:: Provided information ::

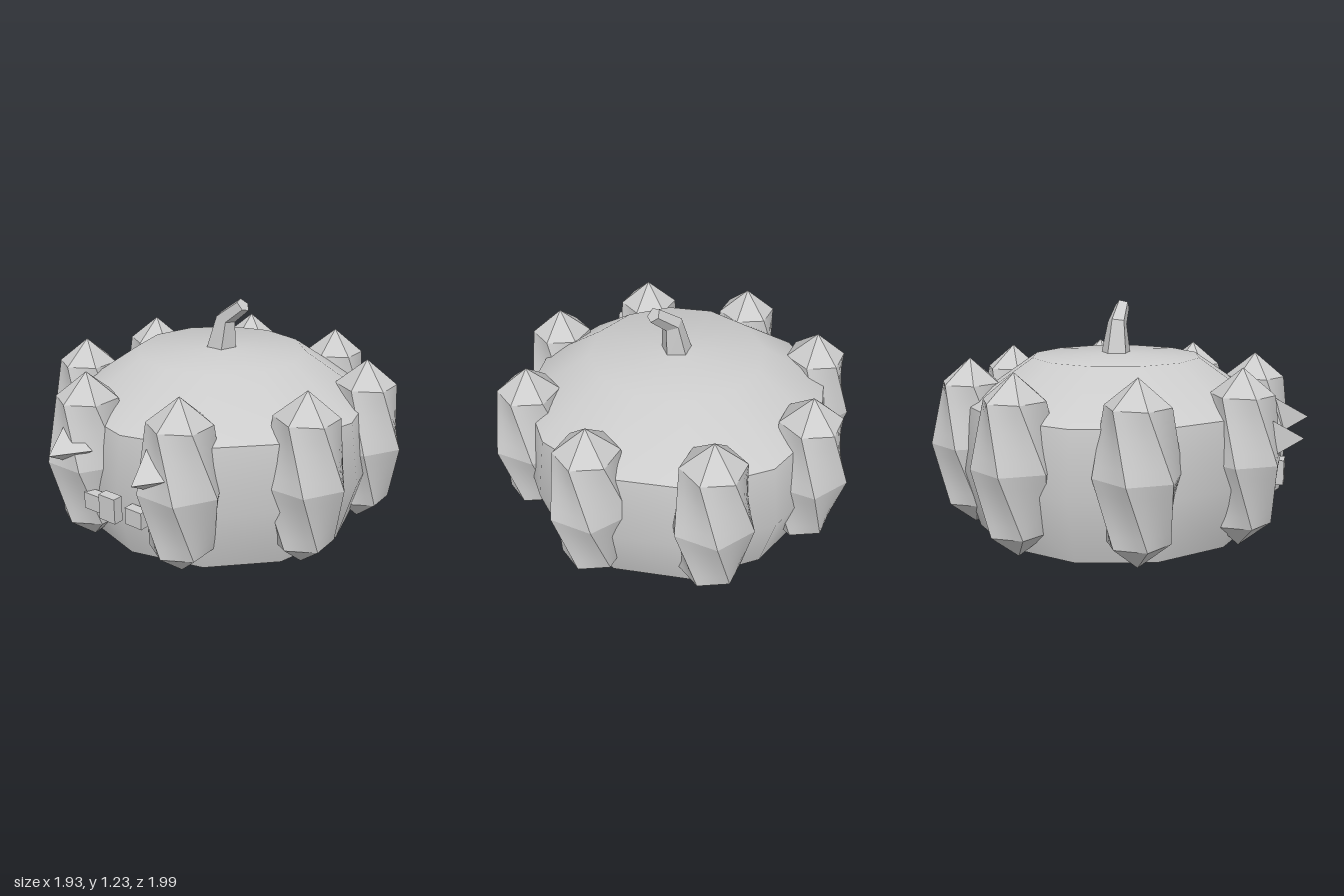
import * as THREE from 'three';
import { toCreasedNormals } from 'three/addons/utils/BufferGeometryUtils.js';

const CENTRE_Z = -0.06;

// Polygon ring around a centre, each side split into "split" pieces; "tilt" leans it towards +x.
function ring(cx, cy, radius, sides, turn = 0, tilt = 0, split = 1) {
  const corner = (i) => {
    const a = turn + (i / sides) * Math.PI * 2;
    const x = Math.sin(a) * radius;
    return new THREE.Vector3(cx + x * Math.cos(tilt), cy - x * Math.sin(tilt), Math.cos(a) * radius);
  };
  const points = [];
  for (let i = 0; i < sides; i++) {
    for (let k = 0; k < split; k++) points.push(corner(i).lerp(corner(i + 1), k / split));
  }
  return points;
}

// Skin over rings listed from top to bottom, with "steps" rows between each pair.
function loft(rings, steps = 1) {
  const n = rings[0].length;
  const rows = [rings[0]];
  for (let r = 0; r + 1 < rings.length; r++) {
    for (let s = 1; s <= steps; s++) {
      rows.push(rings[r].map((p, i) => p.clone().lerp(rings[r + 1][i], s / steps)));
    }
  }
  const index = [];
  for (let r = 0; r + 1 < rows.length; r++) {
    for (let j = 0; j < n; j++) {
      const a = r * n + j, b = r * n + (j + 1) % n;
      index.push(a, a + n, b, b, a + n, b + n);
    }
  }
  const geometry = new THREE.BufferGeometry().setFromPoints(rows.flat());
  geometry.setIndex(index);
  return toCreasedNormals(geometry, 0.3);
}

export function createModel() {
  const model = new THREE.Group();
  const grey = new THREE.MeshStandardMaterial({ color: 0xcccccc, side: THREE.DoubleSide });
  grey.name = 'plain grey';

  const add = (name, geometry, x = 0, y = 0, z = 0) => {
    const mesh = new THREE.Mesh(geometry, grey);
    mesh.name = name;
    mesh.position.set(x, y, z);
    model.add(mesh);
    return mesh;
  };
  const lathe = (profile) =>
    new THREE.LatheGeometry(profile.map(([r, y]) => new THREE.Vector2(r, y)), 12);

  // Hollow twelve-sided body, open underneath, with a crease below the dome
  add('bodyWall', lathe([[0.78, 0.01], [0.88, 0.35], [0.83, 0.69]]), 0, 0, CENTRE_Z);
  add('bodyDome', lathe([[0.83, 0.69], [0.47, 0.935], [0, 0.955]]), 0, 0, CENTRE_Z);

  // Eight twisted six-sided ribs around the body
  const step = Math.PI / 6;
  const ribGeometry = loft([
    [0, 0.935, 0], [0.165, 0.8, 0], [0.225, 0.468, 1], [0.165, 0.137, 2], [0, 0, 2],
  ].map(([r, y, turn]) => ring(0, y, r, 6, turn * step, 0, 4)), 5);
  for (let i = 0; i < 8; i++) {
    const a = (i + 0.5) * Math.PI / 4;
    add('rib' + (i + 1), ribGeometry, Math.sin(a) * 0.803, 0, CENTRE_Z + Math.cos(a) * 0.803);
  }

  // Bent five-sided stem
  const stem = loft([
    ring(0.145, 1.203, 0, 5, Math.PI, 0.82),
    ring(0.145, 1.203, 0.042, 5, Math.PI, 0.82),
    ring(0.03, 1.115, 0.056, 5, Math.PI, 0.4),
    ring(0, 0.945, 0.085, 5, Math.PI, 0),
  ]);
  add('stem', stem, 0, 0, CENTRE_Z);

  // Three-sided spike eyes, both with one corner towards +x
  const eye = new THREE.ConeGeometry(0.125, 0.18, 3).toNonIndexed();
  eye.rotateY(Math.PI / 2).rotateX(Math.PI / 2);
  eye.computeVertexNormals();
  for (const side of [-1, 1]) {
    add(side > 0 ? 'leftEye' : 'rightEye', eye, side * 0.275, 0.582, 0.905);
  }

  // Row of block teeth, getting shorter and further back to the sides
  for (const i of [-2, -1, 0, 1, 2]) {
    const k = Math.abs(i);
    const height = 0.135 - 0.045 * k;
    add('tooth' + (i + 3), new THREE.BoxGeometry(0.105, height, 0.055),
      i * 0.141, 0.265 + height / 2, 0.86 - 0.037 * k);
  }

  return model;
}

:::

### Task
Write every entry out again exactly, images omitted.

### Written answer
import * as THREE from 'three';
import { toCreasedNormals } from 'three/addons/utils/BufferGeometryUtils.js';

const CENTRE_Z = -0.06;

// Polygon ring around a centre, each side split into "split" pieces; "tilt" leans it towards +x.
function ring(cx, cy, radius, sides, turn = 0, tilt = 0, split = 1) {
  const corner = (i) => {
    const a = turn + (i / sides) * Math.PI * 2;
    const x = Math.sin(a) * radius;
    return new THREE.Vector3(cx + x * Math.cos(tilt), cy - x * Math.sin(tilt), Math.cos(a) * radius);
  };
  const points = [];
  for (let i = 0; i < sides; i++) {
    for (let k = 0; k < split; k++) points.push(corner(i).lerp(corner(i + 1), k / split));
  }
  return points;
}

// Skin over rings listed from top to bottom, with "steps" rows between each pair.
function loft(rings, steps = 1) {
  const n = rings[0].length;
  const rows = [rings[0]];
  for (let r = 0; r + 1 < rings.length; r++) {
    for (let s = 1; s <= steps; s++) {
      rows.push(rings[r].map((p, i) => p.clone().lerp(rings[r + 1][i], s / steps)));
    }
  }
  const index = [];
  for (let r = 0; r + 1 < rows.length; r++) {
    for (let j = 0; j < n; j++) {
      const a = r * n + j, b = r * n + (j + 1) % n;
      index.push(a, a + n, b, b, a + n, b + n);
    }
  }
  const geometry = new THREE.BufferGeometry().setFromPoints(rows.flat());
  geometry.setIndex(index);
  return toCreasedNormals(geometry, 0.3);
}

export function createModel() {
  const model = new THREE.Group();
  const grey = new THREE.MeshStandardMaterial({ color: 0xcccccc, side: THREE.DoubleSide });
  grey.name = 'plain grey';

  const add = (name, geometry, x = 0, y = 0, z = 0) => {
    const mesh = new THREE.Mesh(geometry, grey);
    mesh.name = name;
    mesh.position.set(x, y, z);
    model.add(mesh);
    return mesh;
  };
  const lathe = (profile) =>
    new THREE.LatheGeometry(profile.map(([r, y]) => new THREE.Vector2(r, y)), 12);

  // Hollow twelve-sided body, open underneath, with a crease below the dome
  add('bodyWall', lathe([[0.78, 0.01], [0.88, 0.35], [0.83, 0.69]]), 0, 0, CENTRE_Z);
  add('bodyDome', lathe([[0.83, 0.69], [0.47, 0.935], [0, 0.955]]), 0, 0, CENTRE_Z);

  // Eight twisted six-sided ribs around the body
  const step = Math.PI / 6;
  const ribGeometry = loft([
    [0, 0.935, 0], [0.165, 0.8, 0], [0.225, 0.468, 1], [0.165, 0.137, 2], [0, 0, 2],
  ].map(([r, y, turn]) => ring(0, y, r, 6, turn * step, 0, 4)), 5);
  for (let i = 0; i < 8; i++) {
    const a = (i + 0.5) * Math.PI / 4;
    add('rib' + (i + 1), ribGeometry, Math.sin(a) * 0.803, 0, CENTRE_Z + Math.cos(a) * 0.803);
  }

  // Bent five-sided stem
  const stem = loft([
    ring(0.145, 1.203, 0, 5, Math.PI, 0.82),
    ring(0.145, 1.203, 0.042, 5, Math.PI, 0.82),
    ring(0.03, 1.115, 0.056, 5, Math.PI, 0.4),
    ring(0, 0.945, 0.085, 5, Math.PI, 0),
  ]);
  add('stem', stem, 0, 0, CENTRE_Z);

  // Three-sided spike eyes, both with one corner towards +x
  const eye = new THREE.ConeGeometry(0.125, 0.18, 3).toNonIndexed();
  eye.rotateY(Math.PI / 2).rotateX(Math.PI / 2);
  eye.computeVertexNormals();
  for (const side of [-1, 1]) {
    add(side > 0 ? 'leftEye' : 'rightEye', eye, side * 0.275, 0.582, 0.905);
  }

  // Row of block teeth, getting shorter and further back to the sides
  for (const i of [-2, -1, 0, 1, 2]) {
    const k = Math.abs(i);
    const height = 0.135 - 0.045 * k;
    add('tooth' + (i + 3), new THREE.BoxGeometry(0.105, height, 0.055),
      i * 0.141, 0.265 + height / 2, 0.86 - 0.037 * k);
  }

  return model;
}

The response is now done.